In a previous blog posting “What is Enterprise NFV Infrastructure Software” I described NFVIS and what it does within the Cisco Enterprise NFV solution. When people first look at the solution, occasionally the question comes up “what is the difference here with server hypervisors”?
I generally don’t like to compare Enterprise NFV with NFVIS to standard server hypervisors. The reason is that although there are some common uses of virtualization technology, they are developed, applied and used in a much different way. It’s like trying to compare a full sized pickup truck and mini-van. They both have combustion engines and an area to carry things, but what you need to carry in the back of a pickup is not the same as a mini-van. Also, what is important to the person who buys one or the other is very different.
What about using other hypervisors for NFV?
Standard server virtualization evolved for use in the data center. The idea was to take applications running on standalone servers and run them on top of a large sever(s) sharing the CPU/Memory/Storage. When looking at the commercially available hypervisors, attention was given to specific features and scale without as much around controlling footprint. This makes perfect sense at the data center and when you are running tens of thousands of VMs the overhead of the hypervisor is minimal to the load of the VMs. In standard server virtualization a common means of efficiency is to oversubscribe the hypervisor since at the data center there can be a high random rate of use to any given VM. This can be further stretched when considering that remote users may be from far different time zones allowing for further oversubscription.
Branch needs to be different
When at the branch, this is no longer the case. Many times branch footprints can be small and if you are running a few VNFs like router, firewall, IPS/IDS, proxy, and such, each one is processing nearly all of the same packets sequentially. In this case, there is no opportunity to really oversubscribe to gain efficiency. On top of software enhancements to maximize the use of resources, we’ve built in and we’ll be using hardware assistance coming soon.

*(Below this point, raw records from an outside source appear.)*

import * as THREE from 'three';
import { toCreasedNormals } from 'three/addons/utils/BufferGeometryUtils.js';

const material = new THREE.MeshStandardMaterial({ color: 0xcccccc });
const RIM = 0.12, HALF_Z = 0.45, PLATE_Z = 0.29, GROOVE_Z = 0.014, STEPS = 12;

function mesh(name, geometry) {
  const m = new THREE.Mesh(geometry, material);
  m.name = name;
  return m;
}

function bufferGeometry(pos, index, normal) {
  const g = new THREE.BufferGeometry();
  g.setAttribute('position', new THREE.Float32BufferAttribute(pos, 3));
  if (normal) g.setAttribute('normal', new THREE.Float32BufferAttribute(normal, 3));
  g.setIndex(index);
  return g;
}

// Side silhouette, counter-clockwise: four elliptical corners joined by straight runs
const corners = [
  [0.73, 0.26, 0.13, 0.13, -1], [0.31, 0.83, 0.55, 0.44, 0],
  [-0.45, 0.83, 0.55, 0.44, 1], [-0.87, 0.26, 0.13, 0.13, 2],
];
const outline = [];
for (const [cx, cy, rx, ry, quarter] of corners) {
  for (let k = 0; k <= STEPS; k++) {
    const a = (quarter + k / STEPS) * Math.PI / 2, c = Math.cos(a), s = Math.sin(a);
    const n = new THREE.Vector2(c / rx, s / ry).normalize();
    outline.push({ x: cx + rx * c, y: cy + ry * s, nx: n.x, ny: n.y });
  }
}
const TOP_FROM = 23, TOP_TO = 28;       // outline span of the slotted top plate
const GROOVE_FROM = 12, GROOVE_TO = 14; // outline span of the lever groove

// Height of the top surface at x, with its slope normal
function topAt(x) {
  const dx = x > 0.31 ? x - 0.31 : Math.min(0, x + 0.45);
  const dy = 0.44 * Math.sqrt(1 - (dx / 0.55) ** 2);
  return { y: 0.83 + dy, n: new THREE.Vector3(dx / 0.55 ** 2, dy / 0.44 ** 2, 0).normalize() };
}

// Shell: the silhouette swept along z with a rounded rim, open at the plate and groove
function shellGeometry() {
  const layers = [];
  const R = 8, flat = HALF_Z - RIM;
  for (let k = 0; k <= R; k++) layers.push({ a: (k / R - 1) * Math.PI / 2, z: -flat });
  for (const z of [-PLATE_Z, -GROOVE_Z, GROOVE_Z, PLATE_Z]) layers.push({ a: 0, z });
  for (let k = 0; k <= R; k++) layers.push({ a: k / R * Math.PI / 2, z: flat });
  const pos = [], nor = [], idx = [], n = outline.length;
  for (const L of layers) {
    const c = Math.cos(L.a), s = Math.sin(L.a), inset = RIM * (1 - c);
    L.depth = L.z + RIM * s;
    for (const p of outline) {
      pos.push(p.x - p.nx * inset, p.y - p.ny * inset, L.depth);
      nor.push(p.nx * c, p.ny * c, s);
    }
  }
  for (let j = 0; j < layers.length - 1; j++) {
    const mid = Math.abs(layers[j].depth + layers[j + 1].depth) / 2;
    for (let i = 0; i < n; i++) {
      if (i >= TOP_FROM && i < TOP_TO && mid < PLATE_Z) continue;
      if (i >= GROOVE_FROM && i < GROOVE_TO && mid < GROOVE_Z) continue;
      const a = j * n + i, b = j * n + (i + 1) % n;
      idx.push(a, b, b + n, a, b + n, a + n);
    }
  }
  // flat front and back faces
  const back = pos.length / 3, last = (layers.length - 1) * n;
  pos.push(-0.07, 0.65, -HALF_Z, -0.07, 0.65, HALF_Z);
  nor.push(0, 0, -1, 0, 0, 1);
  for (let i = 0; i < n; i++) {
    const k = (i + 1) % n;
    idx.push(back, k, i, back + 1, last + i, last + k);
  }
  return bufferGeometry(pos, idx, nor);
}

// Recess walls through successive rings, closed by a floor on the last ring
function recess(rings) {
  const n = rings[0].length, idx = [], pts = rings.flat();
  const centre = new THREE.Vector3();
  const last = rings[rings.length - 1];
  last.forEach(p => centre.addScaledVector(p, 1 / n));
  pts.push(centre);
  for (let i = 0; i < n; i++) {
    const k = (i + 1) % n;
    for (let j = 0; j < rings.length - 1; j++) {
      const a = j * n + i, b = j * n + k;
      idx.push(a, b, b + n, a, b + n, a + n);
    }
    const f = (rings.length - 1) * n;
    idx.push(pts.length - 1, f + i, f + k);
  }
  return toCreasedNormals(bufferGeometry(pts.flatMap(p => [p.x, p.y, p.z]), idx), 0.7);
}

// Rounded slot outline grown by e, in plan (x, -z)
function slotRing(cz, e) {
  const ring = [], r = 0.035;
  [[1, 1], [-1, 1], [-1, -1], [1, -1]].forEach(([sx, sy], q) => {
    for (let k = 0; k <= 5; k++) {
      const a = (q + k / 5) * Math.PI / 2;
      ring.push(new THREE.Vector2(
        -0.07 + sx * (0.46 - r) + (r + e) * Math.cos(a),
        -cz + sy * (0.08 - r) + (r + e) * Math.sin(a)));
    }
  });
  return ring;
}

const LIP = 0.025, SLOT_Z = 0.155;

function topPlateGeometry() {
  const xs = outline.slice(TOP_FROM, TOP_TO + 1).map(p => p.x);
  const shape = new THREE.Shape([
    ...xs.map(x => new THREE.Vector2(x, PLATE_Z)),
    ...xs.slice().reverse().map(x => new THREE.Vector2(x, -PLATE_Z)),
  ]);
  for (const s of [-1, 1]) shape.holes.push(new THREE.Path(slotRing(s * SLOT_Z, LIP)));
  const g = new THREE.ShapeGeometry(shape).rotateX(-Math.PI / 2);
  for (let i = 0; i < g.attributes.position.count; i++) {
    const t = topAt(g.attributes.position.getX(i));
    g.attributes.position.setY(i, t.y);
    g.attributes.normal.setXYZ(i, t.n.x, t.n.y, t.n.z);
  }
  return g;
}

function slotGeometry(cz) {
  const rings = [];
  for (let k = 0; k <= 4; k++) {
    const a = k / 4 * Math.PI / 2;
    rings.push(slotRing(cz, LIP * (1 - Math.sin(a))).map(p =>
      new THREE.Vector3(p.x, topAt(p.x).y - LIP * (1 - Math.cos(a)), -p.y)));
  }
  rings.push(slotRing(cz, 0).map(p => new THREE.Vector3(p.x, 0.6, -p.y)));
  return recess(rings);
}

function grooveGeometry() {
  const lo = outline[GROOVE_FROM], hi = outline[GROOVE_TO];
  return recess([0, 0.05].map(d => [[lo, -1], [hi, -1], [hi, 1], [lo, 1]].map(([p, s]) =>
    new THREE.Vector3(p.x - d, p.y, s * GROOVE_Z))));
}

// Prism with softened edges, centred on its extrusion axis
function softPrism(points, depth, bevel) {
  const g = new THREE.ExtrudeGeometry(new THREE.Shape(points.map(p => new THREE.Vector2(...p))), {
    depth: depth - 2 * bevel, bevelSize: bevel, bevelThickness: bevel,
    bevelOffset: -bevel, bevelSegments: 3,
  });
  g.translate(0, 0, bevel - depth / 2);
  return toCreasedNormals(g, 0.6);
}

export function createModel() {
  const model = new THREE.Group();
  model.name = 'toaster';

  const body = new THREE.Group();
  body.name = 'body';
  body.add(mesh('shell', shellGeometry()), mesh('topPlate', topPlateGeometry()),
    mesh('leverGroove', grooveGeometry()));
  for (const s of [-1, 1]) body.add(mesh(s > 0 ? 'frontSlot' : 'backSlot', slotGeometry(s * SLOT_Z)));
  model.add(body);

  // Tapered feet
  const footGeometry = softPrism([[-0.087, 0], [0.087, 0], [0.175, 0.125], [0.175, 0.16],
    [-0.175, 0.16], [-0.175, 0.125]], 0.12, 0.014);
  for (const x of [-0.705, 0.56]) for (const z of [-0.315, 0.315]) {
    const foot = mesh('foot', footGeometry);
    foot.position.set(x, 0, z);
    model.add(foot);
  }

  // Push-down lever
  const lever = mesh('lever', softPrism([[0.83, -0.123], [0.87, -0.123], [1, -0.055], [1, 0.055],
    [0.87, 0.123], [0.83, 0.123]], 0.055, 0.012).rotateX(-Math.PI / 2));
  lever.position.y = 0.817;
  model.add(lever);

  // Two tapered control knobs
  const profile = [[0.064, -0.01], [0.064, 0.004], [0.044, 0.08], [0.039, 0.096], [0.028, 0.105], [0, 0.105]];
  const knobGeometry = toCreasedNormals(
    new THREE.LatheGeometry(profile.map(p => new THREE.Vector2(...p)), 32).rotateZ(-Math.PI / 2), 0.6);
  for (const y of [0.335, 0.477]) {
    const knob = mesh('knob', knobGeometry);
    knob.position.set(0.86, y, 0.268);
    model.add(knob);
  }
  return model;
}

One of the other differences to the more standard approaches of server virtualization is that the management system for hypervisor generally does not do much with the VM itself. What I mean by that is if you are configuring a VM to be a virtual router, the management system for the hypervisor does not know or care about the function of the router. The Enterprise NFV solution comes with components in its management framework that configure and managed services within the VNF as well as to spin up the instance; and this will only grow over time.
Hardware does make a difference
Another point is with the hardware itself. Management for standard server virtualization systems has a lot of features for interfacing to systems like external storage. They generally do not have capabilities for configuring hardware elements themselves and especially not devices that the hypervisor only connects to and does not run on. The management framework for the Enterprise NFV solution performs configuration much more broadly and includes other network devices such as routers, switches and wireless components. There is more to come on the topic of hardware but I’ll save that for the next post.
Looking at the commercially available hypervisor solutions there are specific functions on what is done by API directly to a standalone hypervisor instance or done without special licenses. This makes sense when looking at the vast majority of use cases around the data center or private clouds. To ensure reliable execution of features, especially under high load, the approach seems to be to keep the system a little more under control of the management system. With NFVIS, we designed the system with the idea that our NFVIS was in remote sites that are generally not staffed by IT. The REST or NETCONF APIs can be accessed and used by systems other than the Enterprise NFV management devices.
Let me make one last point on hardware. Recently, while talking with customers on Cisco Digital Network Architecture (DNA) one of my colleagues, Cisco Distinguished Engineer Dave Zacks, had a quote in his discussion on Fabrics. The quote made me think of what we are doing with Enterprise NFV so will borrow it. Steve Jobs, who was actually quoting Alan Kay, said, “People who are really serious about software should make their own hardware”. I’ll be adding another posting as we get closer to CiscoLive Las Vegas in July 2016 with a lot more detail on this point.
Hopefully that helps shed some light on the differences.
Wrapping it up
The Cisco Enterprise NFV solution is built to be the next evolution of deploying network and applications services using automation and programmability to simplify turn up and on-going management. Along with many other technologies and innovative approaches, it leverages virtualization. However, in the solution, virtualization is just one tool used to achieve the end result.
In a technical whitepaper located here Enterprise NFV Whitepaper, my friend and colleague Cisco Distinguished Technical Marketing Engineer Matthias Falkner and I provide and overview of the solution and guidance for when you would use each type of platform. Also, I’ll be giving two new deep technical sessions on Enterprise NFV; one technical breakout (BRKCRS-2006) and one hands-on lab session (TECCRS-3006) at CiscoLive Las Vegas July 10th to July 14th this summer.
When combining these hardware options with NFVIS, the result is a pretty powerful NFV platform. You can get more information on Enterprise NFV via these resources: